*** SUPPLIED ENTRIES Section Begins ***

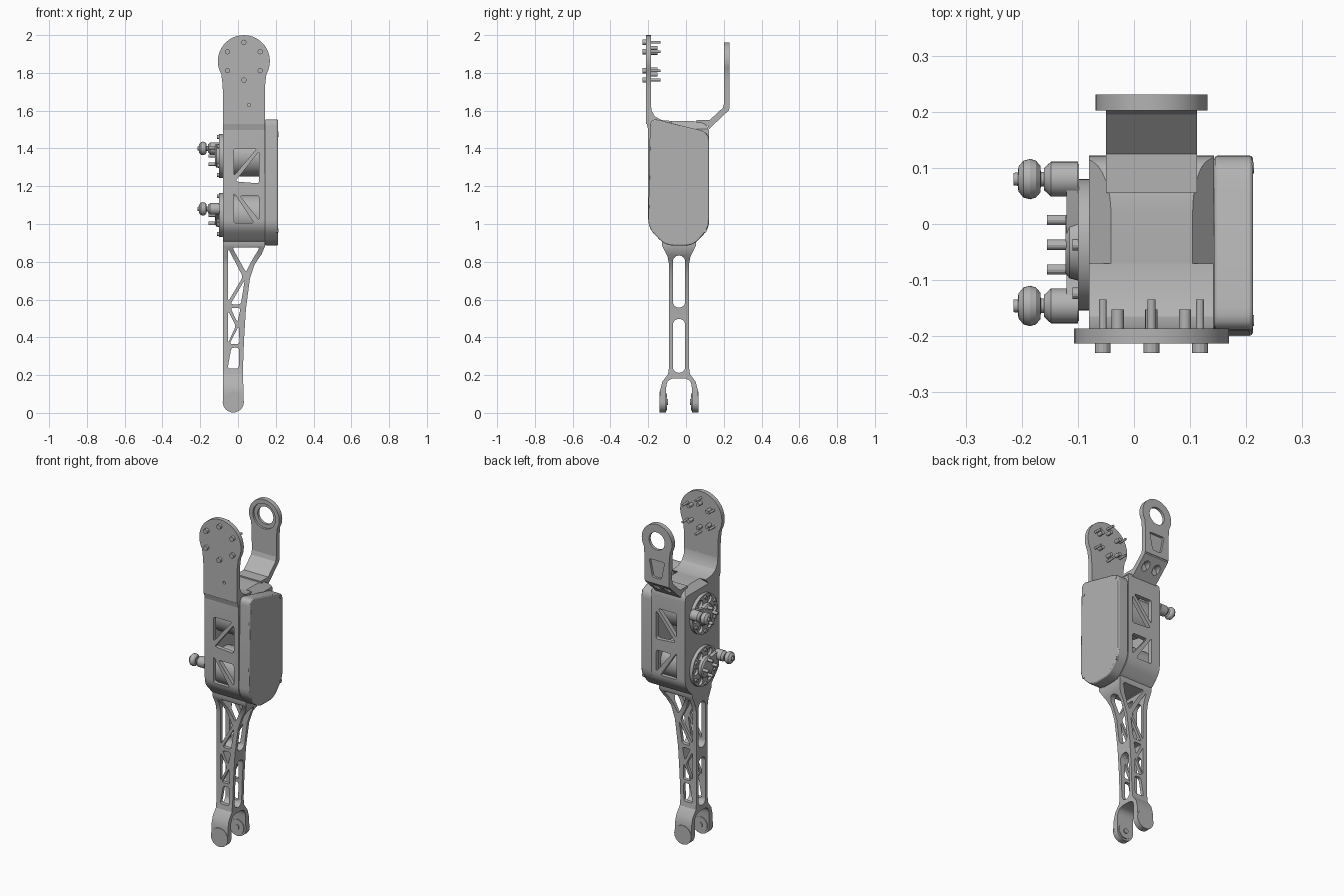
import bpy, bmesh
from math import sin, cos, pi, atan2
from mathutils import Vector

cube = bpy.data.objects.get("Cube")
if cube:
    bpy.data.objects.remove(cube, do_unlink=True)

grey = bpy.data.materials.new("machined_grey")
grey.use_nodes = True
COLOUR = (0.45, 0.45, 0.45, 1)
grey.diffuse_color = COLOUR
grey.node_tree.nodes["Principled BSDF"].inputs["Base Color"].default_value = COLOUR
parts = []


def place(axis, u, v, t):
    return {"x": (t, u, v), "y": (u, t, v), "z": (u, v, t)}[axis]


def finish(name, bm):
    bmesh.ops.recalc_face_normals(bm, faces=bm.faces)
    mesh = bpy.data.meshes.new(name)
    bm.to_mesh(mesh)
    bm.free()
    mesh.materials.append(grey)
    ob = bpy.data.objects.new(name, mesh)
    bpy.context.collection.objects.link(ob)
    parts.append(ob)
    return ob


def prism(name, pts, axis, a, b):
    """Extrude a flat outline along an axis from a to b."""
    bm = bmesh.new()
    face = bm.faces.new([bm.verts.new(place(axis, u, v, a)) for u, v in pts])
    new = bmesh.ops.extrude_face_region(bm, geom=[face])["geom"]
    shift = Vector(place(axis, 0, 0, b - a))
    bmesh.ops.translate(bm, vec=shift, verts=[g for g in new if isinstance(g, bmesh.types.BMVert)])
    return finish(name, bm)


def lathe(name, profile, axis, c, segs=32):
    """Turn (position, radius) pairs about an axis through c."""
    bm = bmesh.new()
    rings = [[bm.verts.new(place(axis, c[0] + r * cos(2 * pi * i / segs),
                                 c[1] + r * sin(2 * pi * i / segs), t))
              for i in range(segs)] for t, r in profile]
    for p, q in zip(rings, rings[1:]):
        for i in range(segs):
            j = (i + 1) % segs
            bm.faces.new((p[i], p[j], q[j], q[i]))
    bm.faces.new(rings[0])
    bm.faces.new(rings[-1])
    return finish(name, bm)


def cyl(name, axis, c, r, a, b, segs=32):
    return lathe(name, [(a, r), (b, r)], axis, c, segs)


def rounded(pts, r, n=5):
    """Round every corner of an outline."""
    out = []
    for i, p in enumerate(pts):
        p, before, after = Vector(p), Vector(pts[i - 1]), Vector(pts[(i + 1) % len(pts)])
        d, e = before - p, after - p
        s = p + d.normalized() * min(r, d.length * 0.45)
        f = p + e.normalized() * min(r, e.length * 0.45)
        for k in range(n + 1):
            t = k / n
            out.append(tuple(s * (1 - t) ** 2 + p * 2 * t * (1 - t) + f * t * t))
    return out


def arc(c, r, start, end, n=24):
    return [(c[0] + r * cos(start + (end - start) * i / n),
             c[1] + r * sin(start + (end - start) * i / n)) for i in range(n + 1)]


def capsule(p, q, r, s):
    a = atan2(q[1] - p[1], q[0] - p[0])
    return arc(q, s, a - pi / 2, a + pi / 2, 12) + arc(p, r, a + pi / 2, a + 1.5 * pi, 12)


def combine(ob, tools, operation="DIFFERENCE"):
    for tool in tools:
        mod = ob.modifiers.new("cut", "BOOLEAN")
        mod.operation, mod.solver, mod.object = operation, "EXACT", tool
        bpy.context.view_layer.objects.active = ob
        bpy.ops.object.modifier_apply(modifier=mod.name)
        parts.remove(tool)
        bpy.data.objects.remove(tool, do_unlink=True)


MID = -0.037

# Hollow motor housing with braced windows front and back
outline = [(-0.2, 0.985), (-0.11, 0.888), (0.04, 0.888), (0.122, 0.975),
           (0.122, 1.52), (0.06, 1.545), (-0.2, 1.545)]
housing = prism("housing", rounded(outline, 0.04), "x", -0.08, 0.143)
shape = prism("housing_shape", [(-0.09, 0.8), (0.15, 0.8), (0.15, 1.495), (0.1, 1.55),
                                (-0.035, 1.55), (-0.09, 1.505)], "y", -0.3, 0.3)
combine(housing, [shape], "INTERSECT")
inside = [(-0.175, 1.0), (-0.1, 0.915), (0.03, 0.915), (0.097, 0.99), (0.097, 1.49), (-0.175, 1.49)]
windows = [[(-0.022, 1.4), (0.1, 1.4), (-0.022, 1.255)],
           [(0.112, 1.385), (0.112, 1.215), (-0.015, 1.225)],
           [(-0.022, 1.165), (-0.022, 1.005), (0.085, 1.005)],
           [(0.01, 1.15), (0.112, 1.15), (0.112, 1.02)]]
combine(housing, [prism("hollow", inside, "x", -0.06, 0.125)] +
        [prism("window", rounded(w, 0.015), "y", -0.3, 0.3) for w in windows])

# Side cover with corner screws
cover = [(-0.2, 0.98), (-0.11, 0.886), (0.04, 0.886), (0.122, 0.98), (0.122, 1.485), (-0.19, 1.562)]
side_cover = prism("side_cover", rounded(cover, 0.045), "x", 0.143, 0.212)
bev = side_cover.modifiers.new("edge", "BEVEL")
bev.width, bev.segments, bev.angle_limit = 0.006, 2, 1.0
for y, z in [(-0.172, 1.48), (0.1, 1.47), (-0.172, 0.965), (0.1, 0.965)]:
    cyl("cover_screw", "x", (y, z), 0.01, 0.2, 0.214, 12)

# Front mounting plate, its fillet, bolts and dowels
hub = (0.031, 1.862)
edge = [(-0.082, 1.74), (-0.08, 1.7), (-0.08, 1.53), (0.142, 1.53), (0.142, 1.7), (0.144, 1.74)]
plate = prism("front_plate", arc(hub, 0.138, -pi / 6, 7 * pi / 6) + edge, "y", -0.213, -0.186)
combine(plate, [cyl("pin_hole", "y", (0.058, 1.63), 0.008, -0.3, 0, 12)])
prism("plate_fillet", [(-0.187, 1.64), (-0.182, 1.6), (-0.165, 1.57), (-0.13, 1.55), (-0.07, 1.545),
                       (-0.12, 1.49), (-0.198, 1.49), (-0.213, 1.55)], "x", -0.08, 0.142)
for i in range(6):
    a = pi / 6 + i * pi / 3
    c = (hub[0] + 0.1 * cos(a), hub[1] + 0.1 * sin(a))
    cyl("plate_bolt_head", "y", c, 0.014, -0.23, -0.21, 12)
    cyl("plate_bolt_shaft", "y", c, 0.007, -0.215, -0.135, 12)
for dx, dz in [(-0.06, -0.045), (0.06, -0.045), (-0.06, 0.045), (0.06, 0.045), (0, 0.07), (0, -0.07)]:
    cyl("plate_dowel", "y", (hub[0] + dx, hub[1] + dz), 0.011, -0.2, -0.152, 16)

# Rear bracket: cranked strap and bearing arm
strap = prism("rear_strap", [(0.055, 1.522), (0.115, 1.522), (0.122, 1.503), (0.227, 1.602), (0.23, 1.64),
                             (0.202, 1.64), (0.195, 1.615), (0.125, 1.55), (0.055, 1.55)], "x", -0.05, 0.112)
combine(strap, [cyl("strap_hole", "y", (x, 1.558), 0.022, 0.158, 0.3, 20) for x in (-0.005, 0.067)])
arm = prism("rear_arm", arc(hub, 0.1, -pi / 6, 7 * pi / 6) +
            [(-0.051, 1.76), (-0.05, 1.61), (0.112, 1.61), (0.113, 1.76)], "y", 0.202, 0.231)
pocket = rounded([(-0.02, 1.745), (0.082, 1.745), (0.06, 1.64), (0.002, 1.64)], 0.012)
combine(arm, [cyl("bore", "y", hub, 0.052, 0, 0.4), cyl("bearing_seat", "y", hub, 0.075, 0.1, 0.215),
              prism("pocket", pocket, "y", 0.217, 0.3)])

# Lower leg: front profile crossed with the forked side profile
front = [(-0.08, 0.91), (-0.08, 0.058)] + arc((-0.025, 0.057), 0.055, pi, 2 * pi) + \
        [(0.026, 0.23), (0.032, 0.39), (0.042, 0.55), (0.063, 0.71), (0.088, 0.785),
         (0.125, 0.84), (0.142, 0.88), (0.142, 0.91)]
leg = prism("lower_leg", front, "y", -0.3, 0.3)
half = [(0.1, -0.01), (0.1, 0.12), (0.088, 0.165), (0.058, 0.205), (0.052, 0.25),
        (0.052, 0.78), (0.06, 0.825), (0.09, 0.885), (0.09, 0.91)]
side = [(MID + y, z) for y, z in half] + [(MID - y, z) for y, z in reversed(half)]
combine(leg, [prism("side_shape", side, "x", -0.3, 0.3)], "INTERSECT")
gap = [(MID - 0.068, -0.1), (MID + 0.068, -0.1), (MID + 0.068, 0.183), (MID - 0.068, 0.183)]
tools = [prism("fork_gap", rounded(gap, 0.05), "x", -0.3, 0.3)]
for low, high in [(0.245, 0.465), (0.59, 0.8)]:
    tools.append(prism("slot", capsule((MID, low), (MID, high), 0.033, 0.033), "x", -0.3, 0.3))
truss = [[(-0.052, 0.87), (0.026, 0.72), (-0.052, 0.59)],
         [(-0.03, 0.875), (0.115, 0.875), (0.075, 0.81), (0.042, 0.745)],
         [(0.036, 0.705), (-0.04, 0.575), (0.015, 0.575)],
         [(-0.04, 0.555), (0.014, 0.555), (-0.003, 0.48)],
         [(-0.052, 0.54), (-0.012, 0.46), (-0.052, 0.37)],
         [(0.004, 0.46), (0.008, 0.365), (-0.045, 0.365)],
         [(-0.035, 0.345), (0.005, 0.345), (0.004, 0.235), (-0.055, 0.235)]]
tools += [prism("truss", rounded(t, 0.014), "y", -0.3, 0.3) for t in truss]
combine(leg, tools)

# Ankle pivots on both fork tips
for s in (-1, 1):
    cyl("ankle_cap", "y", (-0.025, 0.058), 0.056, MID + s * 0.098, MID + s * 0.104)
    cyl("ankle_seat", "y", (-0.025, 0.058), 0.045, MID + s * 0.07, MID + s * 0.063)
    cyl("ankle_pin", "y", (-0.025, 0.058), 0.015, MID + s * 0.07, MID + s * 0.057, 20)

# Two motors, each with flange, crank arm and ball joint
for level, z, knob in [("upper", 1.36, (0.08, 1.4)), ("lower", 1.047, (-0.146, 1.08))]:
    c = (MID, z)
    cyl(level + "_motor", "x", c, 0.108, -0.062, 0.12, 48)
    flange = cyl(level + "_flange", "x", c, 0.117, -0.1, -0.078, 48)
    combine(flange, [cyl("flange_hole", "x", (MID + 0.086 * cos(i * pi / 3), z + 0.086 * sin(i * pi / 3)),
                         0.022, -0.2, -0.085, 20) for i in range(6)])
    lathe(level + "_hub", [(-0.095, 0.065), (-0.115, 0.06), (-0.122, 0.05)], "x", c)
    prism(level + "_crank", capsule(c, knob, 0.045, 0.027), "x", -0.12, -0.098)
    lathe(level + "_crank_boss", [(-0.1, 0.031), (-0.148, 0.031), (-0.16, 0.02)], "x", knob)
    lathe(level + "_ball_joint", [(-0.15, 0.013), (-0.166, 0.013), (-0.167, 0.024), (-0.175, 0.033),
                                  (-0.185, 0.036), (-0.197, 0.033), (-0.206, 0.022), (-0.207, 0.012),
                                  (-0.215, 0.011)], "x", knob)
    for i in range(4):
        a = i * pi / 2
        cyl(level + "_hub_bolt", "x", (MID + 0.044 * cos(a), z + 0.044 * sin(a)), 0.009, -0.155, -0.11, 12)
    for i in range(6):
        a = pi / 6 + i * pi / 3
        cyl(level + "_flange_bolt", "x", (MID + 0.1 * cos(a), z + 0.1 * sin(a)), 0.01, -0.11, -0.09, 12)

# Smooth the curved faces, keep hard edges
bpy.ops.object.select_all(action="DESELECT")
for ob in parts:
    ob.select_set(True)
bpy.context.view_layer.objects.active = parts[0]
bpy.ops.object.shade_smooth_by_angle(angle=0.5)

*** SUPPLIED ENTRIES Section Ends ***
*** SUPPLIED ENTRIES Section Begins ***

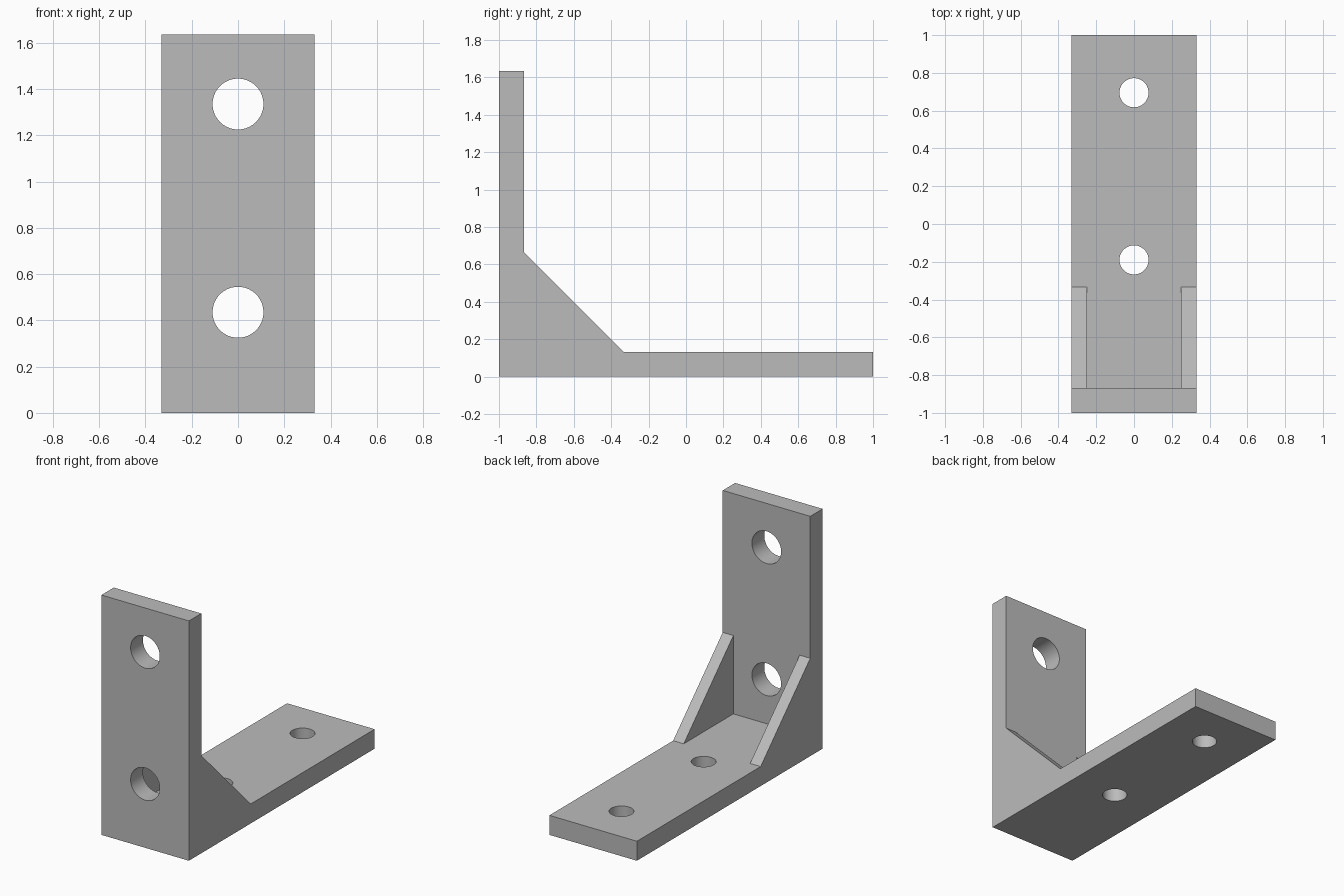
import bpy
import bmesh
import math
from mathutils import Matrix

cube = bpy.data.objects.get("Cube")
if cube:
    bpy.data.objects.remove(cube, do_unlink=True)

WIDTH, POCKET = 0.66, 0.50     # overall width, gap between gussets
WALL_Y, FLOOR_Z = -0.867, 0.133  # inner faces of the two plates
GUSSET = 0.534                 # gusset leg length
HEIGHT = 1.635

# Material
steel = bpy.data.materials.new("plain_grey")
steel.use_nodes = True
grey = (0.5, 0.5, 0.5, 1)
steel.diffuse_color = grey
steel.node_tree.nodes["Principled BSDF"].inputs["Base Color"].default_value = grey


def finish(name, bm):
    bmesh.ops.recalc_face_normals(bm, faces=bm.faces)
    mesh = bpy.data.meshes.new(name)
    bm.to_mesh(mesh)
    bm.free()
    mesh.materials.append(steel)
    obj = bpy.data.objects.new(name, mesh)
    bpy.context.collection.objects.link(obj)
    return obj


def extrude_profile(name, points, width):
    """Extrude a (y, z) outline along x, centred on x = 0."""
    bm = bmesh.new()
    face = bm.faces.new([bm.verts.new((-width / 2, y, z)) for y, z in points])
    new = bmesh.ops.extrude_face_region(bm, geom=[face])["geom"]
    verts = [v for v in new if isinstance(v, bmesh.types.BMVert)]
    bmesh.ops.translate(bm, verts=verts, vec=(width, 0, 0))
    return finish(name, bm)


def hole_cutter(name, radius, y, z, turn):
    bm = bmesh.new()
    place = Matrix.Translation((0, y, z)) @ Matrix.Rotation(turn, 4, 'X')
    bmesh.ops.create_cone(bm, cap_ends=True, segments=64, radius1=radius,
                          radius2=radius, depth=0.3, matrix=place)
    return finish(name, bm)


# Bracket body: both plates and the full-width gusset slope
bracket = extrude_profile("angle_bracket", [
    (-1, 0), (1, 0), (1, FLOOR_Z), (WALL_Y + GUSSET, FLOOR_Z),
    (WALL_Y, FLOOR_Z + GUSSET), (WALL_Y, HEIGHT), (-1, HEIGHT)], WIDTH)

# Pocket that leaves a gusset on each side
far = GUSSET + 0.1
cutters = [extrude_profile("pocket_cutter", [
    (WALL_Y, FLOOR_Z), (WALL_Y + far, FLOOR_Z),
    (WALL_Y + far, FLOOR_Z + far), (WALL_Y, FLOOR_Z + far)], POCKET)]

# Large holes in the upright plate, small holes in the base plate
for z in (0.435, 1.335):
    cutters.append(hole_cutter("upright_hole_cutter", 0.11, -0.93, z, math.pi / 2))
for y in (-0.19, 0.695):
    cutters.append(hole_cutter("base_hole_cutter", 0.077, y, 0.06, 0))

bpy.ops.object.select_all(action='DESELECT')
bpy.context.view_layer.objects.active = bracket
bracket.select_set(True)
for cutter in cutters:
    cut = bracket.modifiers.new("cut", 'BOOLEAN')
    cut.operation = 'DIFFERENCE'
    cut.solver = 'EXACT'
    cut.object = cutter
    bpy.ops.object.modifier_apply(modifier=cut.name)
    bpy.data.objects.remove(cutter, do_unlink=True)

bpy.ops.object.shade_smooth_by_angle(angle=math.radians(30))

*** SUPPLIED ENTRIES Section Ends ***

## INSTRUCTIONS FOR THE TASK
Go line by line through the data above and report each one that holds the string "start".

## ANSWER TO THIS TASK
def arc(c, r, start, end, n=24):
    return [(c[0] + r * cos(start + (end - start) * i / n),
             c[1] + r * sin(start + (end - start) * i / n)) for i in range(n + 1)]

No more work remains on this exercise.